London True to her reputation for dysfunctional narrative and menacing phantasmagoria, London-born, New Delhi-based Bharti Kher showed seven uncanny works in her exhibition "inevitable undeniable necessary." Their fusion of the good, the bad and the ugly both recycles and challenges 19th-century assumptions about Indian art as "baroque and wild" (Hegel) or "savage and grotesque" (Ruskin). Although Kher's pieces appear disconnected, they share a grandiloquence that was only enhanced by the sobriety of the site, a former bank built in 1922 by Edward Luytens, the British architect of India's imperial capital, New Delhi.
The large-scale bronze sculpture choleric, phlegmatic, melancholy, sanguine, (2009-10, installed in the garden of St. James's church next door) portrays the goddess Kali, gorgon-headed and carnival-masked, with her multiple arms writhing about. The implied agony seems strangely detached from that of a female corpse impaled on one of her arms. The work's fantastic symbolism has hints of Fuseli's gothic nightmares.
Inside Hauser & Wirth's opulent, high-ceilinged gallery was the titular work, a 9-foot-tall resin sculpture of a mountain peak, covered in snow and split by a crevice. This slit may invite erotic fantasies, even as it repels with its Disneyland fairy-grotto-like artificiality. confess, a freestanding 8-foot-square wooden chamber with carved lattice windows, sliding shutters and hand-painted ceiling, recalls the practice of Purdah (the Muslim segregation of women) as well as Catholic confessionals. Its interior walls are covered with Kher's iconic bindis, the stick-on variety of cosmetic forehead markers worn by women, some collaged into floral patterns. With their Day-Glo colors and spermatozoic form, the bindis lend the chamber a funky nightclub ambience.
On a stone base alongside confess stood an 18-foot-tall hollow wooden column that served as a vase for giant resin-coated banana tree leaves. The work's title, in the middle of the jungle, may allude to a missionary tale, judging by ecclesiastical motifs carved on the column.
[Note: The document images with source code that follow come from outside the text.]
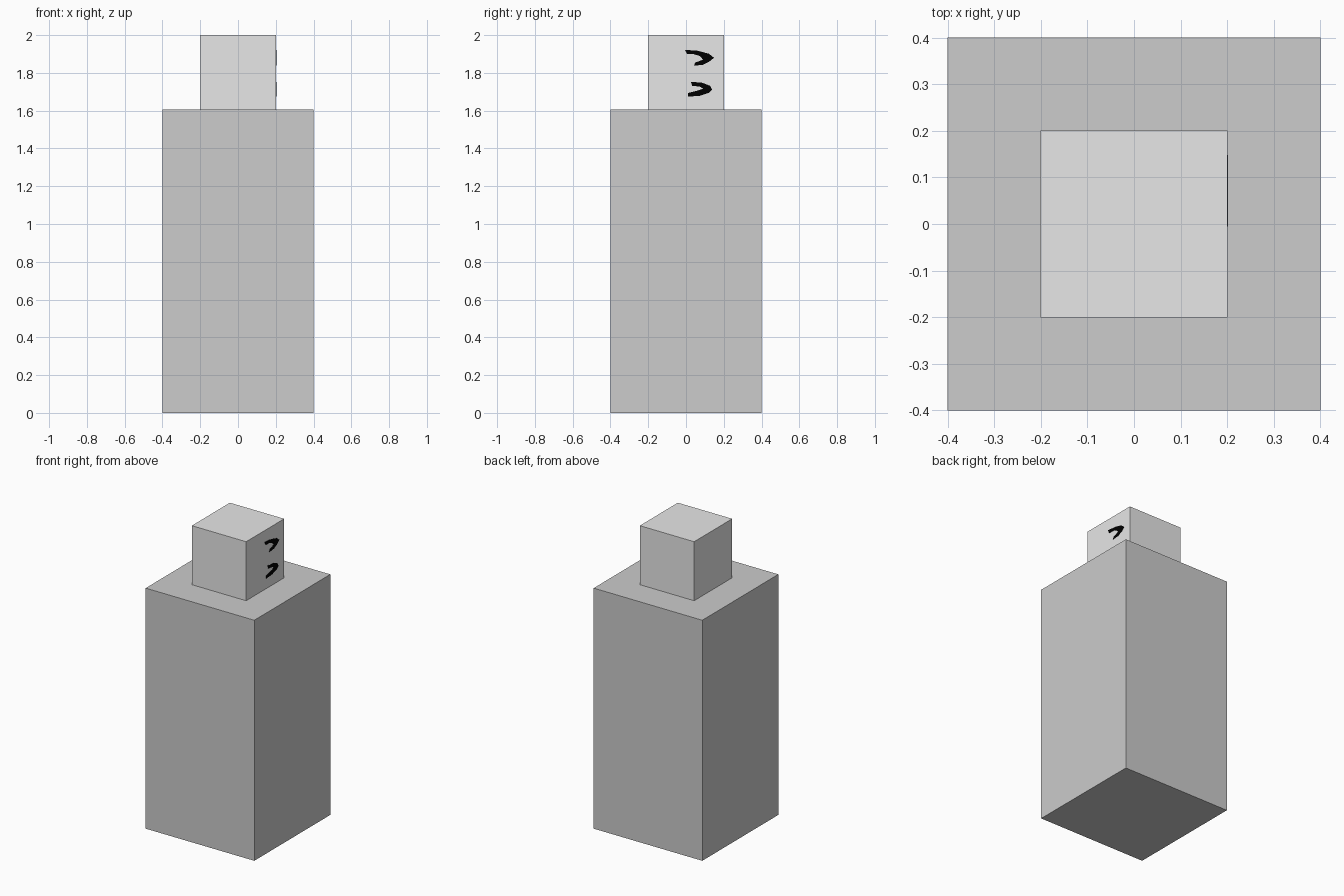
import bpy
import bmesh

if "Cube" in bpy.data.objects:
    bpy.data.objects.remove(bpy.data.objects["Cube"])


def material(name, v):
    m = bpy.data.materials.new(name)
    m.diffuse_color = (v, v, v, 1)
    m.use_nodes = True
    m.node_tree.nodes["Principled BSDF"].inputs["Base Color"].default_value = m.diffuse_color
    return m


def add(name, bm, mat):
    bmesh.ops.recalc_face_normals(bm, faces=bm.faces)
    me = bpy.data.meshes.new(name)
    bm.to_mesh(me)
    bm.free()
    me.materials.append(mat)
    ob = bpy.data.objects.new(name, me)
    bpy.context.collection.objects.link(ob)
    return ob


def box(name, width, z0, z1, mat):
    bm = bmesh.new()
    bmesh.ops.create_cube(bm, size=1)
    for v in bm.verts:
        v.co = (v.co.x * width, v.co.y * width, z0 + (v.co.z + 0.5) * (z1 - z0))
    return add(name, bm, mat)


def plate(name, outline, x0, x1, mat):
    bm = bmesh.new()
    face = bm.faces.new([bm.verts.new((x0, y, z)) for y, z in outline])
    ext = bmesh.ops.extrude_face_region(bm, geom=[face], use_keep_orig=True)
    for v in ext["geom"]:
        if isinstance(v, bmesh.types.BMVert):
            v.co.x = x1
    return add(name, bm, mat)


grey = material("mid grey", 0.604)
light = material("light grey", 0.8)
black = material("black", 0.0)

# Body and head blocks
box("body", 0.802, 0.0, 1.606, grey)
box("head", 0.401, 1.606, 2.0, light)

# Two painted hooked marks on the right side of the head
upper = [(-0.005, 1.922), (0.063, 1.917), (0.122, 1.901), (0.148, 1.880),
         (0.122, 1.859), (0.090, 1.843), (0.042, 1.838), (0.048, 1.854),
         (0.090, 1.870), (0.074, 1.889), (0.042, 1.899), (0.005, 1.899)]
lower = [(0.026, 1.753), (0.085, 1.748), (0.127, 1.732), (0.138, 1.711),
         (0.122, 1.695), (0.074, 1.679), (0.011, 1.674), (0.011, 1.694),
         (0.058, 1.705), (0.090, 1.716), (0.074, 1.727), (0.032, 1.732)]
for name, outline in (("upper_mark", upper), ("lower_mark", lower)):
    plate(name, outline, 0.2, 0.2025, black)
A medley of Anglo-Indian references is found in contents, a group of 21 colonial-era British medical diagrams, each about 3 by 2 feet, of "The Anatomy and Physiology of Pregnancy." Studded by Kher with swirls and streams of sperm-bindis, they depict abnormal births and such mortal threats as postpartum hemorrhages. Here the bindis are more than decorative; they also act as graffiti, defacing and discrediting the colonialist discourse that governed Indian women's bodies.
In the presence of nothing, installed in the gallery's vaulted cellar, comprises a Tibetan "singing bowl" on a podium beneath a suspended mechanical device that performs the ritual rubbing with a mallet. Tibetan monks might wonder at the absurd mechanization (almost Tinguely-like in aspect) of this meditative act, which, as the title suggests, carries on with or without an audience.
Kher's exhibition could well suggest a parody within a parody: a critical post-colonialist take on the ongoing Orientalism of the Western art world. Her practice certainly draws from both Eastern and Western esthetics. The problem is that the works' pluralism sometimes shifts into excess baggage: a surplus of indulgent production that may raise questions as to cost rather than content. Unwittingly perhaps, Kher's show serves as an ironic reflection of the entrepreneurial mood permeating the current Indian art world.
Photo: Bharti Kher: inevitable undeniable necessary (foreground), resin and paint, with contents (back wall), bindis on medical charts, both 2010; at Hauser & Wirth.